TASK DESCRIPTION
Some entries follow. Reproduce exactly the lines starting at the one with "for (const d of [-.1, -.06, .06, .1])" and stopping after the one with "add('hipVial', cyl(.01, .065, 10), M.green, [.525".
--- RAW DATA ---
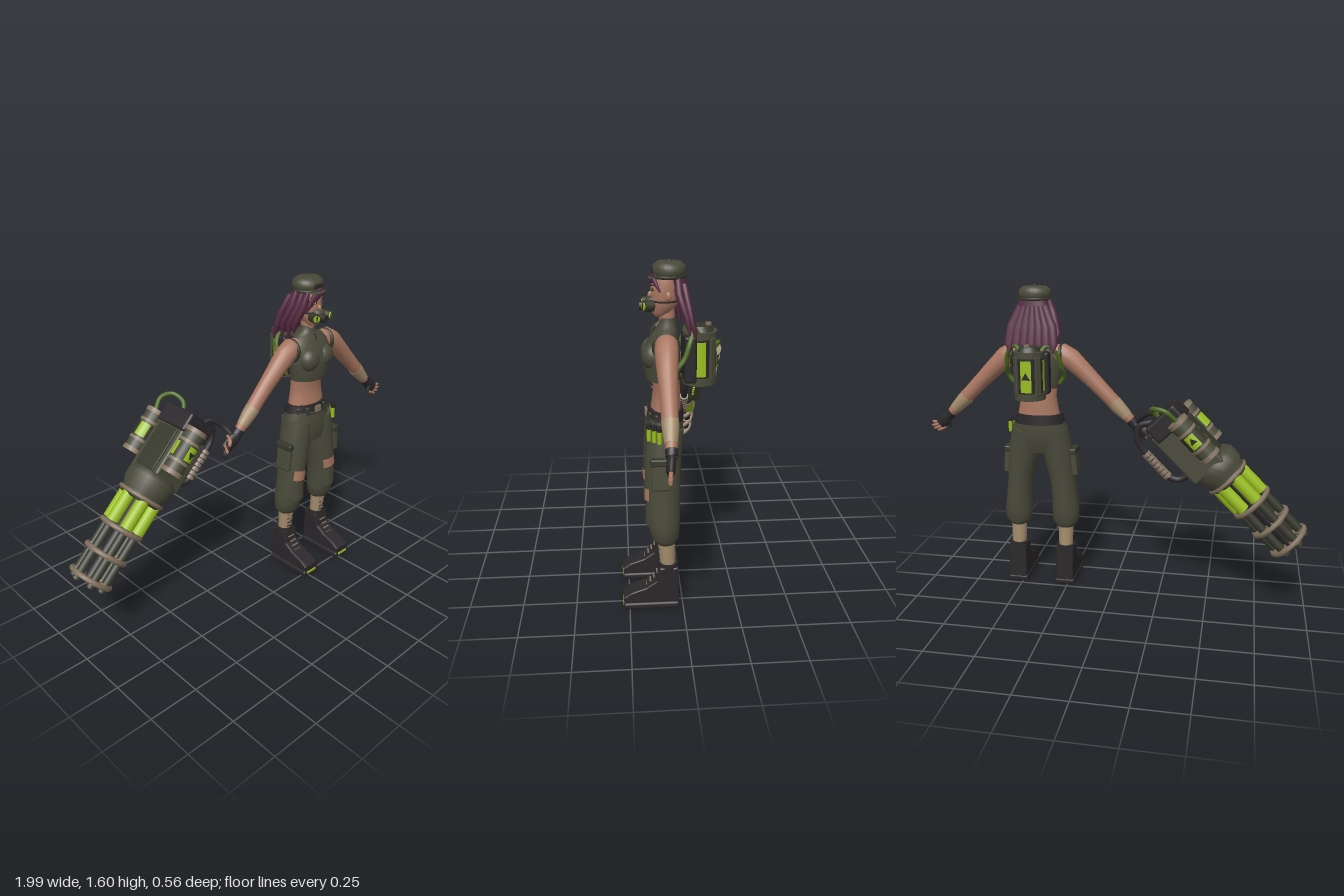
import * as THREE from 'three';
import { RoundedBoxGeometry } from 'three/addons/geometries/RoundedBoxGeometry.js';

const paint = (name, color) => {
  const m = new THREE.MeshStandardMaterial({ color });
  m.name = name;
  return m;
};
const CX = 0.395; // centre line of the figure

// Skin over elliptical rings [x, y, z, radius across, radius in z], closed at both ends
function loft(rings, n = 16) {
  const pos = [], idx = [];
  const ring = (i) => {
    const a = rings[Math.max(i - 1, 0)], b = rings[Math.min(i + 1, rings.length - 1)], c = rings[i];
    const d = Math.hypot(b[0] - a[0], b[1] - a[1]) || 1;
    const ux = (b[1] - a[1]) / d, uy = -(b[0] - a[0]) / d;
    const start = pos.length / 3;
    for (let j = 0; j < n; j++) {
      const t = (j / n) * Math.PI * 2, k = Math.cos(t) * c[3];
      pos.push(c[0] + ux * k, c[1] + uy * k, c[2] + Math.sin(t) * c[4]);
    }
    return start;
  };
  const starts = rings.map((_, i) => ring(i));
  for (let i = 0; i < rings.length - 1; i++) for (let j = 0; j < n; j++) {
    const k = (j + 1) % n, p = starts[i], q = starts[i + 1];
    idx.push(p + j, q + j, p + k, p + k, q + j, q + k);
  }
  [0, rings.length - 1].forEach((i) => {
    const s = ring(i), c = pos.length / 3;
    pos.push(rings[i][0], rings[i][1], rings[i][2]);
    for (let j = 0; j < n; j++) {
      const k = (j + 1) % n;
      if (i === 0) idx.push(c, s + j, s + k); else idx.push(c, s + k, s + j);
    }
  });
  const g = new THREE.BufferGeometry();
  g.setAttribute('position', new THREE.Float32BufferAttribute(pos, 3));
  g.setIndex(idx);
  g.computeVertexNormals();
  return g;
}
const hose = (pts, r) => new THREE.TubeGeometry(
  new THREE.CatmullRomCurve3(pts.map((p) => new THREE.Vector3(...p))), 28, r, 8);
const ball = (x, y, z) => new THREE.SphereGeometry(1, 20, 14).scale(x, y, z);
const cyl = (r, h, n = 16, r2 = r) => new THREE.CylinderGeometry(r, r2, h, n);
const box = (x, y, z, r = 0.008) => new RoundedBoxGeometry(x, y, z, 2, r);
const patch = (r, h, from, sweep) => new THREE.CylinderGeometry(r, r, h, 12, 1, true, from, sweep);

export function createModel() {
  const M = {
    skin: paint('skin', 0xa87660), olive: paint('olive cloth', 0x49493a), deep: paint('dark olive metal', 0x36372b),
    dark: paint('charcoal', 0x2b272a), green: paint('bright green', 0x98bd1e), hose: paint('hose green', 0x4d6a22),
    hair: paint('plum hair', 0x552a40), tan: paint('tan metal', 0x82725f), wrap: paint('bandage', 0xa38c6c),
  };
  const root = new THREE.Group();
  const add = (name, geo, mat, p = [0, 0, 0], r = [0, 0, 0], parent = root) => {
    const m = new THREE.Mesh(geo, mat);
    m.name = name;
    m.position.set(...p);
    m.rotation.set(...r);
    parent.add(m);
    return m;
  };

  // Torso, top and belt
  add('midriff', loft([[CX, .92, .07, .115, .07], [CX, .98, .067, .102, .064], [CX, 1.04, .065, .095, .06], [CX, 1.1, .075, .1, .066]], 24), M.skin);
  add('cropTop', loft([[CX, 1.08, .08, .108, .078], [CX, 1.15, .085, .121, .083], [CX, 1.22, .082, .128, .078],
    [CX, 1.275, .072, .122, .058], [CX, 1.305, .064, .085, .045], [CX, 1.32, .06, .042, .036], [CX, 1.35, .06, .037, .033]], 24), M.olive);
  for (const s of [-1, 1]) add('bust', ball(.058, .06, .05), M.olive, [CX + s * .052, 1.19, .126]);
  add('topZip', box(.006, .09, .006, .002), M.dark, [CX, 1.27, .128], [-.35, 0, 0]);
  add('belt', loft([[CX, .895, .073, .134, .086], [CX, .945, .07, .124, .08]], 24), M.dark);
  add('buckle', box(.04, .036, .012, .003), M.tan, [CX, .92, .157]);
  for (const d of [-.1, -.06, .06, .1]) add('beltPouch', box(.026, .045, .02), M.deep, [CX + d, .915, .154 - d * d * 4], [0, d * 5, 0]);
  for (const i of [0, 1, 2]) {
    add('hipVial', cyl(.01, .065, 10), M.green, [.525 + i * .02, .86, .15 - i * .022]);
    add('vialCap', cyl(.0125, .022, 10), M.dark, [.525 + i * .02, .895, .15 - i * .022]);
  }

  // Trousers
  add('hips', loft([[CX, .91, .073, .13, .084], [CX, .86, .076, .147, .086], [CX, .8, .08, .155, .086], [CX, .74, .085, .13, .07]], 24), M.olive);

  for (const s of [-1, 1]) {
    const X = (d) => CX + s * d;
    add('trouserLeg', loft([[X(.075), .86, .077, .072, .084], [X(.09), .75, .085, .08, .083], [X(.106), .65, .09, .073, .081],
      [X(.117), .57, .091, .067, .079], [X(.125), .48, .09, .069, .077], [X(.13), .41, .086, .073, .072],
      [X(.13), .355, .082, .07, .064], [X(.13), .325, .078, .045, .044]], 18), M.olive);
    add('kneeTear', patch(1, .055, -.7, 1.4).scale(.069, 1, .081), M.skin, [X(.117), .57, .092], [0, 0, s * .16]);
    add('kneePanel', patch(1, .1, -.6, 1.2).scale(.0715, 1, .079), M.olive, [X(.124), .475, .091]);
    add('cargoPocket', box(.034, .14, .09, .012), M.olive, [X(.18), .68, .1], [0, 0, s * .08]);
    add('pocketFlap', box(.038, .034, .096), M.deep, [X(.176), .742, .1], [0, 0, s * .08]);

    // Shins and boots
    add('shinWrap', loft([[X(.13), .19, .067, .036, .034], [X(.13), .26, .073, .039, .037], [X(.13), .35, .078, .042, .04]]), M.wrap);
    for (const y of [.235, .262, .289, .315]) add('shinLace', box(.042, .006, .004, .001), M.dark, [X(.13), y, .109], [0, 0, y > .25 ? .3 : -.3]);
    const side = new THREE.Shape([[.025, .03], [.268, .03], [.272, .058], [.24, .08], [.17, .105], [.12, .14], [.105, .205], [.03, .205]]
      .map((p) => new THREE.Vector2(...p)));
    const boot = new THREE.ExtrudeGeometry(side, { depth: .074, bevelEnabled: true, bevelSize: .006, bevelThickness: .01, bevelSegments: 2 });
    add('boot', boot.translate(0, 0, -.037).rotateY(-Math.PI / 2), M.dark, [X(.13), 0, 0]);
    add('sole', box(.108, .034, .262, .012), M.dark, [X(.13), .017, .148]);
    add('toeGlow', box(.07, .014, .006, .002), M.green, [X(.13), .022, .278]);
    add('bootCuff', loft([[X(.13), .195, .066, .051, .045], [X(.13), .222, .066, .051, .045]]), M.dark);
    for (const i of [0, 1, 2, 3]) add('bootLace', box(.042, .006, .008, .002), M.tan, [X(.13), .11 + i * .021, .168 - i * .016]);

    // Arms
    add('arm', loft([[X(.08), 1.265, .07, .035, .035], [X(.125), 1.257, .072, .052, .05], [X(.17), 1.23, .074, .054, .051],
      [X(.225), 1.18, .075, .047, .045], [X(.3), 1.107, .075, .041, .038], [X(.35), 1.057, .075, .038, .036],
      [X(.4), 1.005, .075, .037, .035], [X(.46), .945, .075, .028, .026], [X(.5), .905, .075, .023, .021]]), M.skin);
    add('forearmWrap', loft([[X(.39), 1.015, .075, .0385, .0365], [X(.415), .99, .075, .037, .035], [X(.46), .945, .075, .0295, .0275]]), M.wrap);
    add('shoulderStrap', new THREE.TorusGeometry(.052, .01, 8, 24), M.deep, [X(.125), 1.245, .072], [0, Math.PI / 2, 0]);
    add('gloveCuff', loft([[X(.478), .927, .075, .029, .027], [X(.5), .905, .075, .027, .025]]), M.dark);

    // Pack hose from the tank over to the ribs
    add('packHose', hose([[X(.045), 1.27, -.08], [X(.08), 1.31, -.05], [X(.125), 1.27, -.03], [X(.14), 1.2, -.005], [X(.145), 1.15, .03], [X(.12), 1.11, .04]], .011), M.hose);
  }

  // Open hand
  add('openPalm', loft([[.89, .91, .076, .024, .018], [.92, .882, .08, .034, .019], [.95, .858, .083, .03, .015]]), M.dark);
  [[.992, .868, .967], [.997, .845, .955], [.985, .828, .945], [.965, .818, .932]].forEach(([x, y, k], i) =>
    add('finger', loft([[k - .012, .87 - i * .01, .083, .009, .009], [(x + k) / 2, (y + .86 - i * .01) / 2, .085, .0085, .009], [x, y, .086, .005, .006]], 8), M.skin));
  add('thumb', loft([[.905, .88, .085, .011, .011], [.897, .855, .09, .01, .01], [.893, .838, .092, .006, .006]], 8), M.dark);
  // Closed hand
  add('gripPalm', loft([[-.1, .908, .075, .025, .024], [-.132, .885, .074, .038, .026], [-.17, .86, .072, .03, .022]]), M.dark);
  for (let i = 0; i < 4; i++) add('curledFinger', hose([[-.145 - i * .013, .91 - i * .017, .06], [-.163 - i * .01, .9 - i * .017, .095],
    [-.172 - i * .008, .88 - i * .016, .1], [-.165 - i * .008, .868 - i * .014, .075]], .0095), i % 2 ? M.dark : M.skin);

  // Head and face
  add('neck', loft([[CX, 1.3, .06, .036, .034], [CX, 1.4, .062, .032, .034]]), M.skin);
  add('head', loft([[CX, 1.355, .092, .02, .022], [CX, 1.375, .084, .041, .044], [CX, 1.41, .073, .055, .058],
    [CX, 1.45, .069, .061, .062], [CX, 1.5, .067, .063, .063], [CX, 1.54, .063, .052, .052]], 24), M.skin);
  add('nose', ball(.008, .017, .012), M.skin, [CX, 1.447, .133]);
  for (const s of [-1, 1]) {
    add('ear', ball(.009, .02, .013), M.skin, [CX + s * .062, 1.45, .058]);
    add('eye', ball(.014, .006, .004), M.dark, [CX + s * .027, 1.475, .126], [0, s * .4, 0]);
    add('iris', ball(.005, .005, .003), M.green, [CX + s * .027, 1.475, .129], [0, s * .4, 0]);
    add('brow', box(.03, .006, .006, .002), M.hair, [CX + s * .028, 1.493, .126], [0, s * .4, s * .15]);
    add('maskFilter', cyl(.025, .04, 16), M.deep, [CX + s * .043, 1.408, .143], [Math.PI / 2, 0, -s * .35]);
    add('filterLens', cyl(.017, .006, 16), M.green, [CX + s * .05, 1.408, .164], [Math.PI / 2, 0, -s * .35]);
    add('lensBar', box(.005, .03, .004, .001), M.dark, [CX + s * .051, 1.408, .168], [0, s * .35, 0]);
  }
  add('mask', ball(.042, .036, .034), M.olive, [CX, 1.412, .124]);
  add('maskSnout', cyl(.018, .035, 14, .023), M.dark, [CX, 1.402, .164], [Math.PI / 2, 0, 0]);
  add('maskStrap', new THREE.TorusGeometry(1, .06, 6, 32).rotateX(Math.PI / 2).scale(.061, .07, .062), M.dark, [CX, 1.425, .072]);

  // Cap
  const cap = new THREE.LatheGeometry([[.066, 0], [.078, .012], [.083, .032], [.077, .052], [.058, .066], [0, .07]]
    .map((p) => new THREE.Vector2(...p)), 24);
  add('cap', cap.scale(1, 1, .9), M.olive, [CX, 1.523, .052]);
  add('capBand', new THREE.TorusGeometry(.074, .008, 8, 28).rotateX(Math.PI / 2).scale(1, 1, .93), M.deep, [CX, 1.53, .054]);
  add('capBrim', ball(.06, .007, .045), M.olive, [CX, 1.528, .1], [.15, 0, 0]);
  add('capPlate', box(.06, .02, .008, .003), M.dark, [CX, 1.555, .124]);
  add('capButton', ball(.01, .006, .01), M.deep, [CX, 1.593, .052]);

  // Hair: a back sheet with separate locks
  add('hairBack', loft([[CX, 1.545, .025, .05, .04], [CX, 1.5, .012, .075, .032], [CX, 1.44, -.004, .088, .024],
    [CX, 1.37, -.024, .105, .019], [CX, 1.31, -.042, .11, .013]], 24), M.hair);
  for (let i = 0; i < 7; i++) {
    const d = (i - 3) / 3, x = CX + d * .1;
    add('hairLock', loft([[CX + d * .06, 1.5, -.006, .018, .016], [x, 1.4, -.026, .026, .016], [x + d * .012, 1.32, -.046, .024, .013],
      [x + d * .01, 1.275 + (i % 2) * .015, -.055, .004, .004]], 10), M.hair);
  }
  [[.335, .075, .29, 1.285], [.345, .1, .302, 1.32], [.325, .045, .278, 1.3], [.45, .02, .505, 1.29]].forEach(([x, z, x2, y2]) =>
    add('sideLock', loft([[x, 1.53, z, .012, .014], [x - .002 + (x2 - x) * .4, 1.46, z - .005, .022, .018],
      [x2, 1.37, z - .035, .022, .016], [x2 + .005, y2, z - .05, .004, .004]], 10), M.hair));
  add('fringe', loft([[.44, 1.54, .1, .012, .012], [.405, 1.523, .124, .024, .012], [.365, 1.49, .121, .024, .013], [.336, 1.43, .1, .005, .006]], 12), M.hair);
  add('fringeShort', loft([[.41, 1.54, .11, .01, .01], [.437, 1.515, .118, .016, .01], [.457, 1.47, .095, .004, .005]], 10), M.hair);

  // Tank pack
  add('packFrame', box(.18, .21, .055, .012), M.dark, [CX, 1.175, -.035]);
  add('packTank', cyl(.07, .2, 20), M.dark, [CX, 1.175, -.085]);
  for (const [y, h] of [[1.275, .03], [1.07, .034]]) add('tankCap', cyl(.077, h, 20), M.olive, [CX, y, -.083]);
  add('tankLid', cyl(.045, .025, 16, .06), M.deep, [CX, 1.3, -.085]);
  add('tankValve', cyl(.014, .018, 10), M.tan, [CX, 1.315, -.12]);
  for (const a of [-1.7, 0, 1.7]) add('tankPanel', patch(.073, .155, Math.PI + a - .38, .76), M.green, [CX, 1.173, -.085]);
  for (const a of [-.85, .85]) add('tankRib', box(.03, .19, .02, .004), M.olive, [CX + Math.sin(a) * .07, 1.172, -.085 - Math.cos(a) * .07], [0, -a, 0]);
  add('tankMark', cyl(.024, .006, 3), M.dark, [CX, 1.17, -.157], [-Math.PI / 2, 0, 0]);

  // Rotary gun: local y runs from the muzzle to the rear
  const gun = new THREE.Group();
  gun.name = 'rotaryGun';
  gun.position.set(-.917, .364, -.065);
  gun.rotation.z = -Math.PI / 4;
  root.add(gun);
  const part = (name, geo, mat, p, r) => add(name, geo, mat, p, r, gun);
  part('spindle', cyl(.034, .47, 12), M.dark, [0, .255, 0]);
  for (let i = 0; i < 6; i++) {
    const a = (i / 6) * Math.PI * 2, x = Math.cos(a) * .078, z = Math.sin(a) * .078;
    part('barrel', cyl(.022, .48, 12), M.deep, [x, .24, z]);
    part('glowTube', cyl(.032, .15, 12), M.green, [x, .385, z]);
    for (const y of [.03, .16]) part('barrelClamp', cyl(.03, .024, 12), M.tan, [x, y, z]);
    part('bore', cyl(.014, .004, 10), M.dark, [x, -.001, z]);
  }
  for (const y of [.03, .16, .295]) part('barrelRing', new THREE.TorusGeometry(.1, .013, 8, 24), M.tan, [0, y, 0], [Math.PI / 2, 0, 0]);
  const collar = [[0, .45], [.1, .45], [.112, .462], [.112, .48], [.105, .485], [.122, .52], [.122, .57], [.1, .6], [0, .6]];
  part('collar', new THREE.LatheGeometry(collar.map((p) => new THREE.Vector2(...p)), 20), M.olive);
  part('collarRing', new THREE.TorusGeometry(.109, .01, 8, 24), M.tan, [0, .47, 0], [Math.PI / 2, 0, 0]);
  part('housing', box(.19, .31, .19, .014), M.olive, [.025, .715, -.015]);
  part('rearBlock', box(.185, .1, .2, .014), M.dark, [.014, .875, -.015]);
  part('topPlate', box(.012, .22, .13, .004), M.deep, [-.072, .71, -.015]);
  for (let i = 0; i < 6; i++) part('ventLight', box(.008, .018, .012, .002), M.green, [.121, .65 + i * .026, -.065]);

  // Side canisters
  for (const [z, s] of [[.135, 1], [-.163, -1]]) {
    const c = [-.05, .745, z];
    part('canister', cyl(.049, .22, 18), M.olive, c);
    for (const d of [-.107, .107]) part('canisterCap', cyl(.053, .022, 18), M.tan, [c[0], c[1] + d, z]);
    for (const d of [-.05, .05]) part('canisterBand', cyl(.053, .014, 18), M.tan, [c[0], c[1] + d, z]);
    part('canisterLabel', cyl(.051, .076, 18), M.deep, c);
    for (const a of [0, 2.1, -2.1]) part('canisterGlow', patch(.053, .07, (s > 0 ? 0 : Math.PI) + a - .5, 1), M.green, c);
    part('canisterMark', cyl(.02, .006, 3), M.dark, [c[0], c[1], z + s * .053], [s * Math.PI / 2, 0, 0]);
    part('canisterMount', box(.06, .09, .06), M.dark, [c[0] + .02, c[1], z - s * .05]);
  }
  part('feedHose', hose([[-.05, .84, -.17], [-.05, .93, -.195], [-.015, .975, -.175], [.015, .965, -.11], [.02, .9, -.07]], .011), M.hose);

  // Handles
  part('gripFrame', hose([[.1, .6, 0], [.185, .615, 0], [.215, .66, 0], [.215, .82, 0], [.2, .895, 0], [.145, .945, 0], [.06, .9, 0]], .016), M.dark);
  for (let i = 0; i < 7; i++) part('gripSegment', cyl(.023, .019, 12), M.tan, [.216, .672 + i * .024, 0]);
  part('carryHandle', hose([[.03, .9, .05], [.07, .95, .06], [.13, .96, .09], [.175, .945, .13], [.2, .9, .14], [.2, .86, .135]], .013), M.dark);

  return root;
}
---
WRITTEN ANSWER
  for (const d of [-.1, -.06, .06, .1]) add('beltPouch', box(.026, .045, .02), M.deep, [CX + d, .915, .154 - d * d * 4], [0, d * 5, 0]);
  for (const i of [0, 1, 2]) {
    add('hipVial', cyl(.01, .065, 10), M.green, [.525 + i * .02, .86, .15 - i * .022]);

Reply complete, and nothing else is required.